Kramer was once the biggest-selling guitar company in the world. For a couple of years in the mid-’80s, aided by the likes of Eddie Van Halen and Richie Sambora, these pointy-headstocked guitars widdled their way to the top of the pile. The success was short-lived, though, and a few years later Kramer went into bankruptcy, eventually to be purchased by Gibson. Now, with an ’80s nostalgia revival going on, they’re back with updated models to catch the eye and tug at a few heartstrings. Pink plectrum at the ready? Let’s rock.
The name sounds like some kind of weapon you’d hear the kids screaming about while playing Call of Duty: Modern Warfare on the Xbox, but to be fair it does wield some firepower.
The single cutaway body is a no-nonsense slab of mahogany with a gentle top carve and a ribcage contour. The mahogany set-neck bears a 24-fret ebony board with ‘thorn’ inlays.
A solid white finish with black binding gives it a Alex Lifeson/Dave Navarro/Hives feel; there’s a black finish option. Gone is the pointy headstock, replaced with one that looks like a softer version of a PRS.
Appointments are simple: Floyd Rose vibrato, locking nut, twin humbuckers, two allen keys attached to the back of the headstock, three-a-side tuners.
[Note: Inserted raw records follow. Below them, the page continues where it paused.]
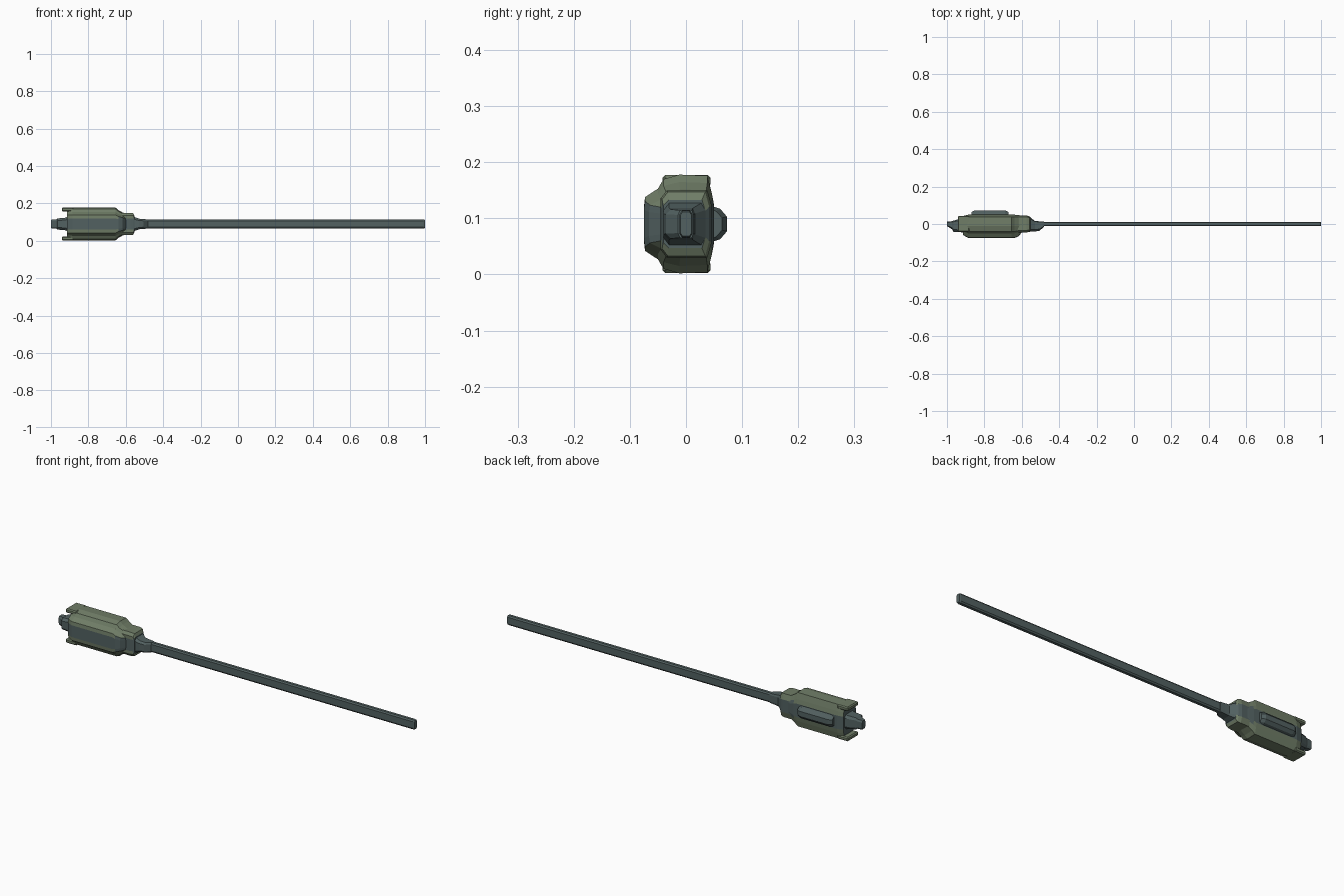
import bpy
import bmesh

if "Cube" in bpy.data.objects:
    bpy.data.objects.remove(bpy.data.objects["Cube"], do_unlink=True)

MID = 0.09  # height of the long axis


def material(name, rgb):
    m = bpy.data.materials.new(name)
    m.use_nodes = True
    m.diffuse_color = (*rgb, 1)
    m.node_tree.nodes["Principled BSDF"].inputs["Base Color"].default_value = (*rgb, 1)
    return m


SLATE = material("slate grey", (0.085, 0.12, 0.12))
GREEN = material("grey green", (0.16, 0.205, 0.135))


def loft(name, half, stations, green_above=None):
    """Skin a z-symmetric half profile along x.
    Stations are (x, front scale, back scale, height scale)."""
    bm = bmesh.new()
    outline = half + [(y, -h) for y, h in reversed(half)]
    rings = []
    for x, front, back, high in stations:
        rings.append([bm.verts.new((x, y * (front if y < 0 else back), MID + h * high))
                      for y, h in outline])
    n = len(outline)
    for a, b in zip(rings, rings[1:]):
        for i in range(n):
            j = (i + 1) % n
            bm.faces.new((a[i], a[j], b[j], b[i]))
    bm.faces.new(rings[0])
    bm.faces.new(rings[-1])
    bmesh.ops.recalc_face_normals(bm, faces=bm.faces)
    if green_above is not None:
        for f in bm.faces:
            if abs(f.calc_center_median().z - MID) > green_above:
                f.material_index = 1
    return finish(name, bm)


def finish(name, bm, mats=(SLATE, GREEN)):
    me = bpy.data.meshes.new(name)
    bm.to_mesh(me)
    bm.free()
    for m in mats:
        me.materials.append(m)
    ob = bpy.data.objects.new(name, me)
    bpy.context.collection.objects.link(ob)
    return ob


def slab(name, x, y, z, mat, bevel):
    """Bevelled box from ranges along each axis."""
    bm = bmesh.new()
    bmesh.ops.create_cube(bm, size=1)
    for v in bm.verts:
        v.co = [r[0] + (c + 0.5) * (r[1] - r[0]) for c, r in zip(v.co, (x, y, z))]
    bmesh.ops.bevel(bm, geom=bm.edges[:], offset=bevel, segments=1, affect='EDGES')
    return finish(name, bm, (mat,))


# Long rod, slim and flat sided
rod = [(-0.012, 0.017), (-0.007, 0.024), (0.007, 0.024), (0.012, 0.017)]
loft("rod", rod, [(-0.6, 1, 1, 1), (0.993, 1, 1, 1), (1.0, .85, .85, .9)])

# Main housing with green upper and lower shells and a slate waist
body = [(-0.075, 0.03), (-0.073, 0.048), (-0.05, 0.063), (-0.04, 0.08),
        (-0.012, 0.088), (0.038, 0.086), (0.046, 0.055), (0.05, 0.034)]
loft("housing", body, [(-0.915, .78, .85, .97), (-0.885, 1, 1, 1), (-0.655, 1, 1, 1),
                       (-0.64, 1, 1, .85), (-0.617, .88, .95, .7), (-0.6, .6, .9, .62)],
     green_above=0.035)

# Shell lips that overhang the rear of the housing
for label, s in (("upper", 1), ("lower", -1)):
    slab(label + "_lip", (-0.942, -0.88), (-0.042, 0.044),
         sorted((MID + s * 0.066, MID + s * 0.087)), GREEN, 0.005)

# Neck in front of the housing
neck = [(-0.045, 0.03), (-0.045, 0.046), (-0.034, 0.06), (0.038, 0.06), (0.046, 0.032)]
loft("neck", neck, [(-0.66, 1, 1, 1), (-0.575, 1, 1, 1), (-0.56, .95, .9, .95),
                    (-0.553, .9, .75, .72)], green_above=0.033)

# Collar tapering onto the rod
collar = [(-0.04, 0.025), (-0.03, 0.038), (0.03, 0.038), (0.038, 0.025)]
loft("collar", collar, [(-0.6, 1, 1, 1), (-0.555, 1, .95, 1), (-0.53, 1, .42, .75),
                        (-0.505, .9, .38, .68), (-0.48, .35, .35, .65)])

# Raised panel on the back of the housing
panel = [(0.04, 0.034), (0.052, 0.03), (0.061, 0.027), (0.073, 0.013)]
loft("back_panel", panel, [(-0.868, 1, .88, .85), (-0.85, 1, 1, 1),
                           (-0.69, 1, 1, 1), (-0.672, 1, .88, .85)])

# Stepped rear plug
plug = [(-0.042, 0.022), (-0.03, 0.035), (0.02, 0.035), (0.03, 0.022)]
loft("rear_plug", plug, [(-0.9, 1.2, 1.2, 1.2), (-0.925, 1.05, 1, .95), (-0.965, 1, .6, .85),
                         (-0.972, .7, .5, .7), (-0.995, .33, .45, .67), (-1.0, .3, .4, .6)])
There’s a three-way switch and volume and tone knobs, and the volume has a modification that keeps the treble in the signal as you back off the level, stopping the guitar from getting muddy.
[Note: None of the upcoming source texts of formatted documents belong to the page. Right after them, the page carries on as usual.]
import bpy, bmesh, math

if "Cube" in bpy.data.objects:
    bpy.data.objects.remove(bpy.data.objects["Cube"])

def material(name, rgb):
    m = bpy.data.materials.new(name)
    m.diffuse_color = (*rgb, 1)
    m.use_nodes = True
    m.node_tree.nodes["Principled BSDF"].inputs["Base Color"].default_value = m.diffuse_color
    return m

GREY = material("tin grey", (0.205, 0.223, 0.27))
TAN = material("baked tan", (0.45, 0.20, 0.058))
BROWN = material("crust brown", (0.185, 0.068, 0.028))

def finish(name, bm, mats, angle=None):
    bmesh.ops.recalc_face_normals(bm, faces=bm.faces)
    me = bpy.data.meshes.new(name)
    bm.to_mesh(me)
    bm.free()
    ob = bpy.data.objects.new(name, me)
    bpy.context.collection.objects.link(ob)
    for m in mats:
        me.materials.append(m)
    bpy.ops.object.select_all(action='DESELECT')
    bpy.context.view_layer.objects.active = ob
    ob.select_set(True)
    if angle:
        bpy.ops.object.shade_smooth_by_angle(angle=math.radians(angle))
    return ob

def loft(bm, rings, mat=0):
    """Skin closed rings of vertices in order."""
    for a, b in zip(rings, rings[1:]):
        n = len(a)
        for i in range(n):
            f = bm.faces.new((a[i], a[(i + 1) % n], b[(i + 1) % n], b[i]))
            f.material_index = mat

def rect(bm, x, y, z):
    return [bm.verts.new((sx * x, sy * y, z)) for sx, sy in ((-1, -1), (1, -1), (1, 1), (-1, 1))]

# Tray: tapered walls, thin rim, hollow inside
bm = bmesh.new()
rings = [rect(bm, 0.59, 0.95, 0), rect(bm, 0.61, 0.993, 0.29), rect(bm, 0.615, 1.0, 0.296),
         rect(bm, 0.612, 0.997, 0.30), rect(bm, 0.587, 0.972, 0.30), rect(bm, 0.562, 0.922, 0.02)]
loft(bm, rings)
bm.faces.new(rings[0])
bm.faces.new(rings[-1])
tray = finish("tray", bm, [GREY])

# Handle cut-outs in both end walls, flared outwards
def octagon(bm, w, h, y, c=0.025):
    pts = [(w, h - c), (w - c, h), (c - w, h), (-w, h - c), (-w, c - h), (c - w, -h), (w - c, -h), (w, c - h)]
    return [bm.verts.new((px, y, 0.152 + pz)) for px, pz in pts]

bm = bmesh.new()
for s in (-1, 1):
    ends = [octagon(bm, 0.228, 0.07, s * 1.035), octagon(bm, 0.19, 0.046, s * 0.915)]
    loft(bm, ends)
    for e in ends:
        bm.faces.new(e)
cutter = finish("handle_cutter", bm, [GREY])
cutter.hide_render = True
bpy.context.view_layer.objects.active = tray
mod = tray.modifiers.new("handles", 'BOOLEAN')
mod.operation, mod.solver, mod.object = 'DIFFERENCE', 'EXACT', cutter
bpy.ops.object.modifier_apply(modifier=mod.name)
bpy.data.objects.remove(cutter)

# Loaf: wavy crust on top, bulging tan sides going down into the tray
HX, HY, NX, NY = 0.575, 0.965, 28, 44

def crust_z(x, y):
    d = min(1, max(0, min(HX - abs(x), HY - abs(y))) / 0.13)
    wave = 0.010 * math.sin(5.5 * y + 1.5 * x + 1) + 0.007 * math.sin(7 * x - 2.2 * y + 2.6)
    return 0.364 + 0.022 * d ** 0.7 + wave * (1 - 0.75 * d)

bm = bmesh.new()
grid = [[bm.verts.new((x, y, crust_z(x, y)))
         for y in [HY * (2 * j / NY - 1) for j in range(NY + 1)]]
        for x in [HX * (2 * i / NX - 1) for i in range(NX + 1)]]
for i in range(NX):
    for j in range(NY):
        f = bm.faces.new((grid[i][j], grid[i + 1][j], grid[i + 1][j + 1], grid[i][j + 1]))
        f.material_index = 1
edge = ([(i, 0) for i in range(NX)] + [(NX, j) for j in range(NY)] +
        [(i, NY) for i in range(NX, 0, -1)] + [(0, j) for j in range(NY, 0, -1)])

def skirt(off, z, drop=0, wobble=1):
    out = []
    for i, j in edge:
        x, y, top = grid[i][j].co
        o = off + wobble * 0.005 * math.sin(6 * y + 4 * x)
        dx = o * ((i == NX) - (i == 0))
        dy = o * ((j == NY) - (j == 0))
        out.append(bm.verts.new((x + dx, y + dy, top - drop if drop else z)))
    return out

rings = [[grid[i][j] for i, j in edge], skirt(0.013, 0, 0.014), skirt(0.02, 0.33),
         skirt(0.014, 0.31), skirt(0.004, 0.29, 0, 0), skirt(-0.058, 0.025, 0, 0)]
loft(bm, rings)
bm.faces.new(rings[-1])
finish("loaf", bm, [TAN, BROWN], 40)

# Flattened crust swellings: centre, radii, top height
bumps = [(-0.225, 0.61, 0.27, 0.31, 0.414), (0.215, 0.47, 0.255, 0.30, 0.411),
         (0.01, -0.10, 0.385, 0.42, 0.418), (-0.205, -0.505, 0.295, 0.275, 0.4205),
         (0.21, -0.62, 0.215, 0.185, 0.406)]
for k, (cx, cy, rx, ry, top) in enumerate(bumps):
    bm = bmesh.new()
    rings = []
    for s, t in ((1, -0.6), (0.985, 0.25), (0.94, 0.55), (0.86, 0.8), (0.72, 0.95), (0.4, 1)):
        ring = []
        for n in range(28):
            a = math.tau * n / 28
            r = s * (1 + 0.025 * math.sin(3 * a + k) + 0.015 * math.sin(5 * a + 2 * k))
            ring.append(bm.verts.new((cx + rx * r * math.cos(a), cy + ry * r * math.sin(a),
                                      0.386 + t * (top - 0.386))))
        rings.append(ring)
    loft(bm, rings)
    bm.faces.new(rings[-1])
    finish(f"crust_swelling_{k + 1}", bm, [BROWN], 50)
One small complaint: with the whammy bar in place it’s difficult to perform the old ‘violining’ trick by wrapping your little finger around the volume knob.
The Assault’s neck is very fast. The flat, spacious fretboard is a playground for rapid runs, legato phrasing and of course those wild tapping solos. You can almost feel your hair start to perm as you play.
Through a clean amp the Assault gives a good account of itself. The neck pickup is bright while retaining decent warmth; you can get a light jazz voice that works well with the fast fretboard.
Overdrive reveals a credible classic rock guitar with big, focussed chords and solo lines that sing nicely thanks to impressive sustain.
The tone is slightly metallic at the edges, but still very usable. High gain is where the Assault shines, and the aggressive attack of the pickups mixed with the rapid playability makes for a flying-by-the-seat-of-your-pants experience that’ll bring out the metaller in all of us.
Low-down chugging is effortless, and notes seem to come in flurries once the solos begin. Great stuff!
It can be a risk brinKramer Assault 220R ging a once-great name back to prominence - you're up against iconic models plus a sprinkling of rose-coloured memories of the good old days. Kramer - or, more accurately, Gibson - should be happy with what they've achieved here, because both these new models are fine examples of affordable manufacturing, and they've been made with a high level of quality. The Assault is a proper rock guitar with attitude, big tones and excellent playability. It's surprisingly versatile, and modern rockers looking for a tough and inspirational axe should definitely check one out. For less heavy styles the Striker is a tantalising option. That's not to say it can't rock hard - it can - but with the sonic possibilities of the single coils it would seem a little constricting just to leave it in humbucker mode. In a technical sense Kramer has always been around in one guise or another, but it feels now that maybe, after all this time, the company is finally back.